## WHAT IS EXPECTED
Write out every line below with no difference at all.

## ENTRIES PROVIDED
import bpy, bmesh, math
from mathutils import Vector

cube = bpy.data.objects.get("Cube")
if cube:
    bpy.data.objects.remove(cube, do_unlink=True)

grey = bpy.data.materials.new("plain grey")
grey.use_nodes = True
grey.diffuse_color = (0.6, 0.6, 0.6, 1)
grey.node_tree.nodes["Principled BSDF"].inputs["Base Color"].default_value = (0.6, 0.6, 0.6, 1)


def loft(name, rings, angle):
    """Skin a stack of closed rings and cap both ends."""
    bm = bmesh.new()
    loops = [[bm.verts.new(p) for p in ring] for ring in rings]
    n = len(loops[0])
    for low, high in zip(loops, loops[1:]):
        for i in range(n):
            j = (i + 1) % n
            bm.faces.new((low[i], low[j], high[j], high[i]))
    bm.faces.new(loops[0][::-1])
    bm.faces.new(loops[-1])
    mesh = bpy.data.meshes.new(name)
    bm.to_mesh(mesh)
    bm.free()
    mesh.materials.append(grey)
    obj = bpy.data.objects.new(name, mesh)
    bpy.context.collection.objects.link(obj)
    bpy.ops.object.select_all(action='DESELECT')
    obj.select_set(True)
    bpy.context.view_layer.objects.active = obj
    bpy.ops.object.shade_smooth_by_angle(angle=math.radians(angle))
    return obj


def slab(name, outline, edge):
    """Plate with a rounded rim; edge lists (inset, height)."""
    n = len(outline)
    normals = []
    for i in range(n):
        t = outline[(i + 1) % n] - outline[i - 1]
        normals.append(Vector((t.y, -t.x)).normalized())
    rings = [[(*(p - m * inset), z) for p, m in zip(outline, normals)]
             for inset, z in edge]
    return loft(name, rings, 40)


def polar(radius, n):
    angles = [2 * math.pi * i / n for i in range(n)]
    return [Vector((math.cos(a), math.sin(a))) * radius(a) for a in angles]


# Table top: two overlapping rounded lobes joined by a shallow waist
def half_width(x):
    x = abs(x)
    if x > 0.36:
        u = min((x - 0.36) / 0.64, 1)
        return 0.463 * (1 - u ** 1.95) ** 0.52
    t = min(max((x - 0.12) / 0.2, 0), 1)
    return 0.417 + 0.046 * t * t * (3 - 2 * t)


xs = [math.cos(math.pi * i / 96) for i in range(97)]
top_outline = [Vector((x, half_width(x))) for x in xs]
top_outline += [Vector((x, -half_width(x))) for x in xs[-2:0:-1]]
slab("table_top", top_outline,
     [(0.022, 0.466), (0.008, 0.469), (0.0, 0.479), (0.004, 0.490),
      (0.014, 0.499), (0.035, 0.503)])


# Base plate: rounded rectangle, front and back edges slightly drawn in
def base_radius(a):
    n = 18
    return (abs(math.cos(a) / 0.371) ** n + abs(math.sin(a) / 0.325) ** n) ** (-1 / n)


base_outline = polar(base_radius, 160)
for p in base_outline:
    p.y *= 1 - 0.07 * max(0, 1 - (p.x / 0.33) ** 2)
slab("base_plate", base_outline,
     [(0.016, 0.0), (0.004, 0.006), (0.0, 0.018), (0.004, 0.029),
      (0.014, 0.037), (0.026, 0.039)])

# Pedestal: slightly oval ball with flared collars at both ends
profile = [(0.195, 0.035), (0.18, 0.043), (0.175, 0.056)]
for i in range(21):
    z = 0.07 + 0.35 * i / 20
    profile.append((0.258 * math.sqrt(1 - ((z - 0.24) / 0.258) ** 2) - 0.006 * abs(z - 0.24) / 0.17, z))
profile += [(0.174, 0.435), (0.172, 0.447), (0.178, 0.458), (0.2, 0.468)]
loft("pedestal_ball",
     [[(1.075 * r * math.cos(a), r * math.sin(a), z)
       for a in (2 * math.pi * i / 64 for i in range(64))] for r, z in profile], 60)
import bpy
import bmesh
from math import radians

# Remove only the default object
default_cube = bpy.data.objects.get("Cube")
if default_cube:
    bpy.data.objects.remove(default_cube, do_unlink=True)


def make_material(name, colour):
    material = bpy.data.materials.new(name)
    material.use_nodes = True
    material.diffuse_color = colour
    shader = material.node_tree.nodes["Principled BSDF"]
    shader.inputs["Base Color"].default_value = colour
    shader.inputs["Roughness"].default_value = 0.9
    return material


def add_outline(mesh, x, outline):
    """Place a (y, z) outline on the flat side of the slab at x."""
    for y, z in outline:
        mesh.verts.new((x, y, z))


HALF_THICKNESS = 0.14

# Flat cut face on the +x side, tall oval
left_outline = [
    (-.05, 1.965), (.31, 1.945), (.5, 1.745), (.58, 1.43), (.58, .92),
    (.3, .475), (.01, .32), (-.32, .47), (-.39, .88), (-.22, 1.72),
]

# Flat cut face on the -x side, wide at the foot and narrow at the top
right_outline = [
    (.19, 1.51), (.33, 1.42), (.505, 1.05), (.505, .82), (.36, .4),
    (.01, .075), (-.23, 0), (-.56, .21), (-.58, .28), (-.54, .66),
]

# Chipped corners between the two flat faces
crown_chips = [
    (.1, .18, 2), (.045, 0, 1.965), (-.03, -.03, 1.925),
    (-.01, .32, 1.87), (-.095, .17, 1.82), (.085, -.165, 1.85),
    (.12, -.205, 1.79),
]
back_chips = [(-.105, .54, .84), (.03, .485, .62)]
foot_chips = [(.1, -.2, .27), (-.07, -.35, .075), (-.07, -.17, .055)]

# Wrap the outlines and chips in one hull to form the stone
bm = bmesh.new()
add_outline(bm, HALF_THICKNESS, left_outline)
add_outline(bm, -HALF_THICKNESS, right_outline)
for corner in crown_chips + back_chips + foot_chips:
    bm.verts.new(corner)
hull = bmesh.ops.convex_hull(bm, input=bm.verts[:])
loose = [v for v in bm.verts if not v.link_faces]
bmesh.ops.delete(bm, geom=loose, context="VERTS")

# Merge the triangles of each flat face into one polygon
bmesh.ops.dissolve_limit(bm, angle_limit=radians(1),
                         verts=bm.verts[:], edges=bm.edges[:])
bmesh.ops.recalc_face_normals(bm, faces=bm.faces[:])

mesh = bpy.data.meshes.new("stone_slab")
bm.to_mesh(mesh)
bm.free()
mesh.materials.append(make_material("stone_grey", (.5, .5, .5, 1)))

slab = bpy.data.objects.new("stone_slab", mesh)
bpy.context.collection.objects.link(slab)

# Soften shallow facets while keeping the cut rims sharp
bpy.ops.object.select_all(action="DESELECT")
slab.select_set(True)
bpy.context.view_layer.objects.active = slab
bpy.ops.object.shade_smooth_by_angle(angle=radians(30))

## PROBLEM SOLUTION
import bpy, bmesh, math
from mathutils import Vector

cube = bpy.data.objects.get("Cube")
if cube:
    bpy.data.objects.remove(cube, do_unlink=True)

grey = bpy.data.materials.new("plain grey")
grey.use_nodes = True
grey.diffuse_color = (0.6, 0.6, 0.6, 1)
grey.node_tree.nodes["Principled BSDF"].inputs["Base Color"].default_value = (0.6, 0.6, 0.6, 1)


def loft(name, rings, angle):
    """Skin a stack of closed rings and cap both ends."""
    bm = bmesh.new()
    loops = [[bm.verts.new(p) for p in ring] for ring in rings]
    n = len(loops[0])
    for low, high in zip(loops, loops[1:]):
        for i in range(n):
            j = (i + 1) % n
            bm.faces.new((low[i], low[j], high[j], high[i]))
    bm.faces.new(loops[0][::-1])
    bm.faces.new(loops[-1])
    mesh = bpy.data.meshes.new(name)
    bm.to_mesh(mesh)
    bm.free()
    mesh.materials.append(grey)
    obj = bpy.data.objects.new(name, mesh)
    bpy.context.collection.objects.link(obj)
    bpy.ops.object.select_all(action='DESELECT')
    obj.select_set(True)
    bpy.context.view_layer.objects.active = obj
    bpy.ops.object.shade_smooth_by_angle(angle=math.radians(angle))
    return obj


def slab(name, outline, edge):
    """Plate with a rounded rim; edge lists (inset, height)."""
    n = len(outline)
    normals = []
    for i in range(n):
        t = outline[(i + 1) % n] - outline[i - 1]
        normals.append(Vector((t.y, -t.x)).normalized())
    rings = [[(*(p - m * inset), z) for p, m in zip(outline, normals)]
             for inset, z in edge]
    return loft(name, rings, 40)


def polar(radius, n):
    angles = [2 * math.pi * i / n for i in range(n)]
    return [Vector((math.cos(a), math.sin(a))) * radius(a) for a in angles]


# Table top: two overlapping rounded lobes joined by a shallow waist
def half_width(x):
    x = abs(x)
    if x > 0.36:
        u = min((x - 0.36) / 0.64, 1)
        return 0.463 * (1 - u ** 1.95) ** 0.52
    t = min(max((x - 0.12) / 0.2, 0), 1)
    return 0.417 + 0.046 * t * t * (3 - 2 * t)


xs = [math.cos(math.pi * i / 96) for i in range(97)]
top_outline = [Vector((x, half_width(x))) for x in xs]
top_outline += [Vector((x, -half_width(x))) for x in xs[-2:0:-1]]
slab("table_top", top_outline,
     [(0.022, 0.466), (0.008, 0.469), (0.0, 0.479), (0.004, 0.490),
      (0.014, 0.499), (0.035, 0.503)])


# Base plate: rounded rectangle, front and back edges slightly drawn in
def base_radius(a):
    n = 18
    return (abs(math.cos(a) / 0.371) ** n + abs(math.sin(a) / 0.325) ** n) ** (-1 / n)


base_outline = polar(base_radius, 160)
for p in base_outline:
    p.y *= 1 - 0.07 * max(0, 1 - (p.x / 0.33) ** 2)
slab("base_plate", base_outline,
     [(0.016, 0.0), (0.004, 0.006), (0.0, 0.018), (0.004, 0.029),
      (0.014, 0.037), (0.026, 0.039)])

# Pedestal: slightly oval ball with flared collars at both ends
profile = [(0.195, 0.035), (0.18, 0.043), (0.175, 0.056)]
for i in range(21):
    z = 0.07 + 0.35 * i / 20
    profile.append((0.258 * math.sqrt(1 - ((z - 0.24) / 0.258) ** 2) - 0.006 * abs(z - 0.24) / 0.17, z))
profile += [(0.174, 0.435), (0.172, 0.447), (0.178, 0.458), (0.2, 0.468)]
loft("pedestal_ball",
     [[(1.075 * r * math.cos(a), r * math.sin(a), z)
       for a in (2 * math.pi * i / 64 for i in range(64))] for r, z in profile], 60)
import bpy
import bmesh
from math import radians

# Remove only the default object
default_cube = bpy.data.objects.get("Cube")
if default_cube:
    bpy.data.objects.remove(default_cube, do_unlink=True)


def make_material(name, colour):
    material = bpy.data.materials.new(name)
    material.use_nodes = True
    material.diffuse_color = colour
    shader = material.node_tree.nodes["Principled BSDF"]
    shader.inputs["Base Color"].default_value = colour
    shader.inputs["Roughness"].default_value = 0.9
    return material


def add_outline(mesh, x, outline):
    """Place a (y, z) outline on the flat side of the slab at x."""
    for y, z in outline:
        mesh.verts.new((x, y, z))


HALF_THICKNESS = 0.14

# Flat cut face on the +x side, tall oval
left_outline = [
    (-.05, 1.965), (.31, 1.945), (.5, 1.745), (.58, 1.43), (.58, .92),
    (.3, .475), (.01, .32), (-.32, .47), (-.39, .88), (-.22, 1.72),
]

# Flat cut face on the -x side, wide at the foot and narrow at the top
right_outline = [
    (.19, 1.51), (.33, 1.42), (.505, 1.05), (.505, .82), (.36, .4),
    (.01, .075), (-.23, 0), (-.56, .21), (-.58, .28), (-.54, .66),
]

# Chipped corners between the two flat faces
crown_chips = [
    (.1, .18, 2), (.045, 0, 1.965), (-.03, -.03, 1.925),
    (-.01, .32, 1.87), (-.095, .17, 1.82), (.085, -.165, 1.85),
    (.12, -.205, 1.79),
]
back_chips = [(-.105, .54, .84), (.03, .485, .62)]
foot_chips = [(.1, -.2, .27), (-.07, -.35, .075), (-.07, -.17, .055)]

# Wrap the outlines and chips in one hull to form the stone
bm = bmesh.new()
add_outline(bm, HALF_THICKNESS, left_outline)
add_outline(bm, -HALF_THICKNESS, right_outline)
for corner in crown_chips + back_chips + foot_chips:
    bm.verts.new(corner)
hull = bmesh.ops.convex_hull(bm, input=bm.verts[:])
loose = [v for v in bm.verts if not v.link_faces]
bmesh.ops.delete(bm, geom=loose, context="VERTS")

# Merge the triangles of each flat face into one polygon
bmesh.ops.dissolve_limit(bm, angle_limit=radians(1),
                         verts=bm.verts[:], edges=bm.edges[:])
bmesh.ops.recalc_face_normals(bm, faces=bm.faces[:])

mesh = bpy.data.meshes.new("stone_slab")
bm.to_mesh(mesh)
bm.free()
mesh.materials.append(make_material("stone_grey", (.5, .5, .5, 1)))

slab = bpy.data.objects.new("stone_slab", mesh)
bpy.context.collection.objects.link(slab)

# Soften shallow facets while keeping the cut rims sharp
bpy.ops.object.select_all(action="DESELECT")
slab.select_set(True)
bpy.context.view_layer.objects.active = slab
bpy.ops.object.shade_smooth_by_angle(angle=radians(30))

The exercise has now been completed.